I don't know....I think Kyle would take the prize when it comes to Lantern Closest to J'onn. There was even that cryptic conversation between the two of them in one of the 1,000,000 series...something about Kyle "being there" for J'onn when things were at their worst, or something like that.

Eh...I don't know, ms. J'onn was pretty mad after the Xanshi incident in Cosmic Odyssey. He even swore.

Hard Traveling Heroes...feel silly for asking, but what's that?

Frank, the DCU Halloween Special wasn't all that great. I was just psyched to see a Miss Martian appearance. There was one real cute story in there involving "Flash" and "Superman" that made my day.

Diabolu Frank said...

"Hard-Traveling Heroes" is a term applied to Hal Jordan, Ollie Queen, and to a lesser extent Dinah Lance. It relates specifically to the '70s socially relevant comics by Denny O'Neil and Neal Adams, in which those characters hit the road together on an Easy Rider riff with a rogue Guardian of the Universe. It's still used sometimes regarding GL/GA team-ups, even during the brief pairing of Kyle Rayner and Connor Hawke.

For myself, between the heavy-handed awfulness of the old O'Neil scripts and GL/GA having sold out their principles in the '80s and '90s, I dislike the pair. Hal's a right-wing jerk today, and Ollie's a ridiculous joke who ruined one of the longest running mainstream heroine comics to drag Black Canary back to supporting status. They're Deadhead stickers on Cadillacs.

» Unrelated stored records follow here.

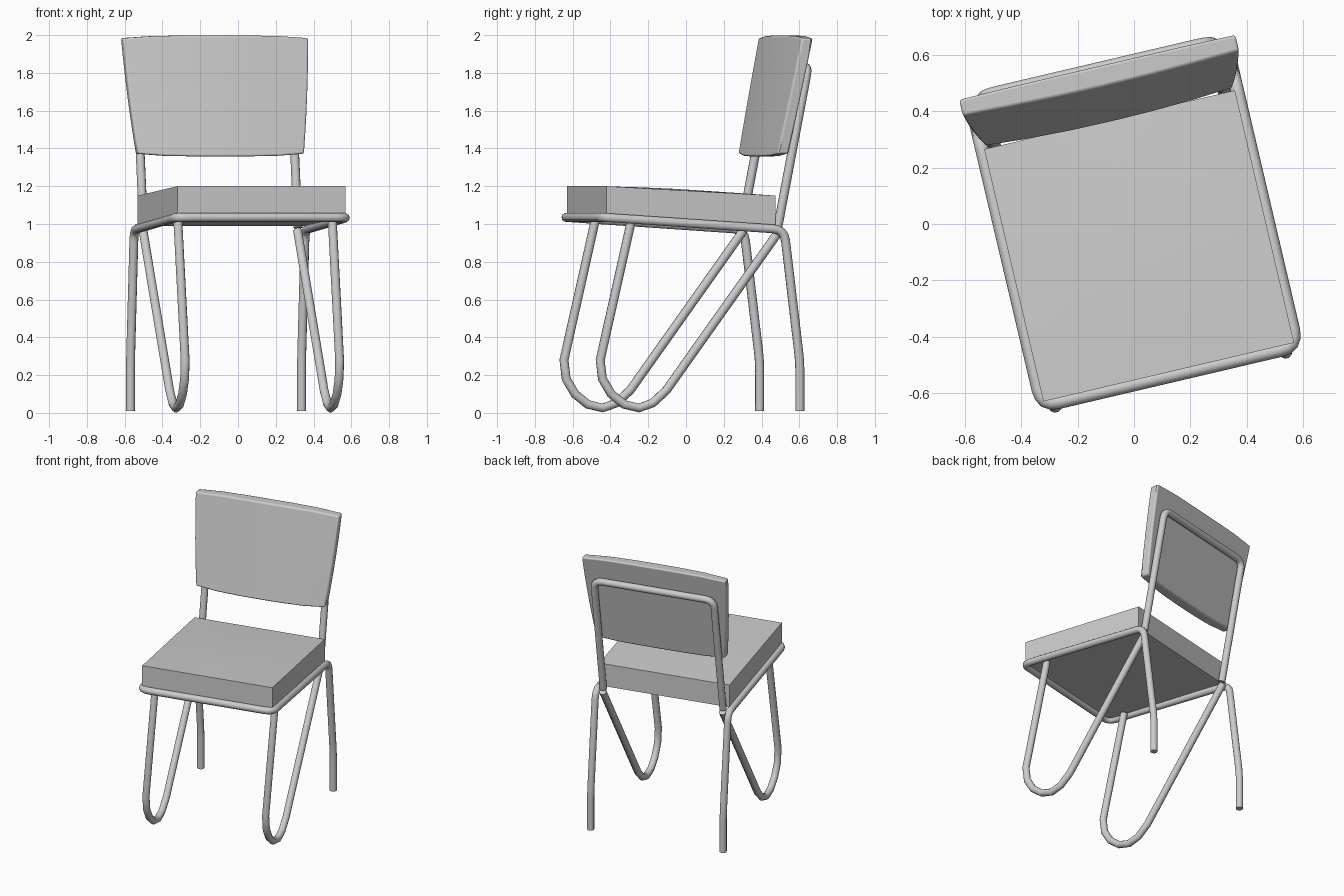
import bpy, bmesh, math
from mathutils import Vector

if "Cube" in bpy.data.objects:
    bpy.data.objects.remove(bpy.data.objects["Cube"], do_unlink=True)

TURN = math.radians(13.2)   # the whole chair is turned a little
TUBE = 0.024

grey = bpy.data.materials.new("light grey")
grey.use_nodes = True
grey.diffuse_color = (0.6, 0.6, 0.6, 1)
grey.node_tree.nodes["Principled BSDF"].inputs["Base Color"].default_value = (0.6, 0.6, 0.6, 1)


def add(name, data):
    ob = bpy.data.objects.new(name, data)
    bpy.context.collection.objects.link(ob)
    data.materials.append(grey)
    ob.rotation_euler.z = TURN
    return ob


def rounded(points, radius, steps=4):
    """Replace inner corners of a path by short arcs."""
    pts = [Vector(p) for p in points]
    path = [pts[0]]
    for a, b, c in zip(pts, pts[1:], pts[2:]):
        p = b + (a - b).normalized() * radius
        q = b + (c - b).normalized() * radius
        for i in range(steps + 1):
            t = i / steps
            path.append(p * (1 - t) ** 2 + b * 2 * t * (1 - t) + q * t * t)
    return path + [pts[-1]]


def tube(name, path):
    cu = bpy.data.curves.new(name, "CURVE")
    cu.dimensions = "3D"
    cu.bevel_depth = TUBE
    cu.bevel_resolution = 3
    cu.use_fill_caps = True
    sp = cu.splines.new("POLY")
    sp.points.add(len(path) - 1)
    for pt, co in zip(sp.points, path):
        pt.co = (*co, 1)
    sp.use_smooth = True
    return add(name, cu)


def block(name, cuts, shape):
    """Subdivided unit cube (-1..1) whose points are moved by shape()."""
    bm = bmesh.new()
    bmesh.ops.create_cube(bm, size=2)
    bmesh.ops.subdivide_edges(bm, edges=bm.edges[:], cuts=cuts, use_grid_fill=True)
    for v in bm.verts:
        v.co = shape(*v.co)
    me = bpy.data.meshes.new(name)
    bm.to_mesh(me)
    bm.free()
    return add(name, me)


def smooth(ob, angle):
    bpy.ops.object.select_all(action="DESELECT")
    ob.select_set(True)
    bpy.context.view_layer.objects.active = ob
    bpy.ops.object.shade_smooth_by_angle(angle=math.radians(angle))


def mirrored(points):
    return points + [(-x, y, z) for x, y, z in reversed(points)]


# Seat rail running into the back legs
tube("seat_rail_and_back_legs", rounded(mirrored([
    (0.465, 0.51, 0.01), (0.465, 0.51, 0.27),
    (0.465, 0.425, 0.97), (0.465, -0.555, 1.035)]), 0.06))

# Upright hoop carrying the backrest
tube("backrest_hoop", rounded(mirrored([
    (0.42, 0.4, 0.98), (0.42, 0.565, 1.83)]), 0.06))

# Looped front legs
loop = [(-0.395, 1.02), (-0.565, 0.28), (-0.553, 0.18), (-0.505, 0.1),
        (-0.435, 0.045), (-0.355, 0.026), (-0.28, 0.052), (-0.205, 0.12),
        (0.41, 0.965)]
for side, x in (("left", 0.42), ("right", -0.42)):
    tube(side + "_front_leg", [(x, y, z) for y, z in loop])


# Seat cushion: sloped box with a slight crown
def seat_shape(x, y, z):
    back = (y + 1) / 2
    low = 1.035 - 0.045 * back
    high = 1.2 - 0.05 * back + 0.012 * (1 - x * x) * (1 - y * y)
    return 0.457 * x, -0.08 + 0.46 * y, high if z > 0.99 else low + (high - low) * (z + 1) / 2


smooth(block("seat_cushion", 3, seat_shape), 30)


# Backrest cushion: tapered, leaning and gently bulged
def back_shape(x, y, z):
    half = 0.452 + 0.052 * (z + 1) / 2 + 0.006 * (1 - z * z)
    height = 1.678 + z * (0.32 - 0.014 * x ** 4)
    lean = 0.45 + 0.2 * (height - 1.37)
    depth = 0.038 - 0.008 * x * x
    return half * x, lean - 0.038 + y * depth + 0.008 * x * x, height


cushion = block("backrest_cushion", 5, back_shape)
bevel = cushion.modifiers.new("soft_edges", "BEVEL")
bevel.width = 0.022
bevel.segments = 3
bevel.limit_method = "ANGLE"
bevel.angle_limit = math.radians(40)
smooth(cushion, 40)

Anyway, J'Onn is very respectful of Alan Scott, and was a mentor to Kyle Rayner, but I wouldn't call those friendships, either. Maybe the issue is with the Corps?

LissBirds said...

Thanks for clearing that up so succinctly. I'm going to have to read more about the Bronze and Iron ages to get a better handle on all that.

And now I can't get the mental image out of my head of little blue Guardan standing up on the seat of a Harley Davidson...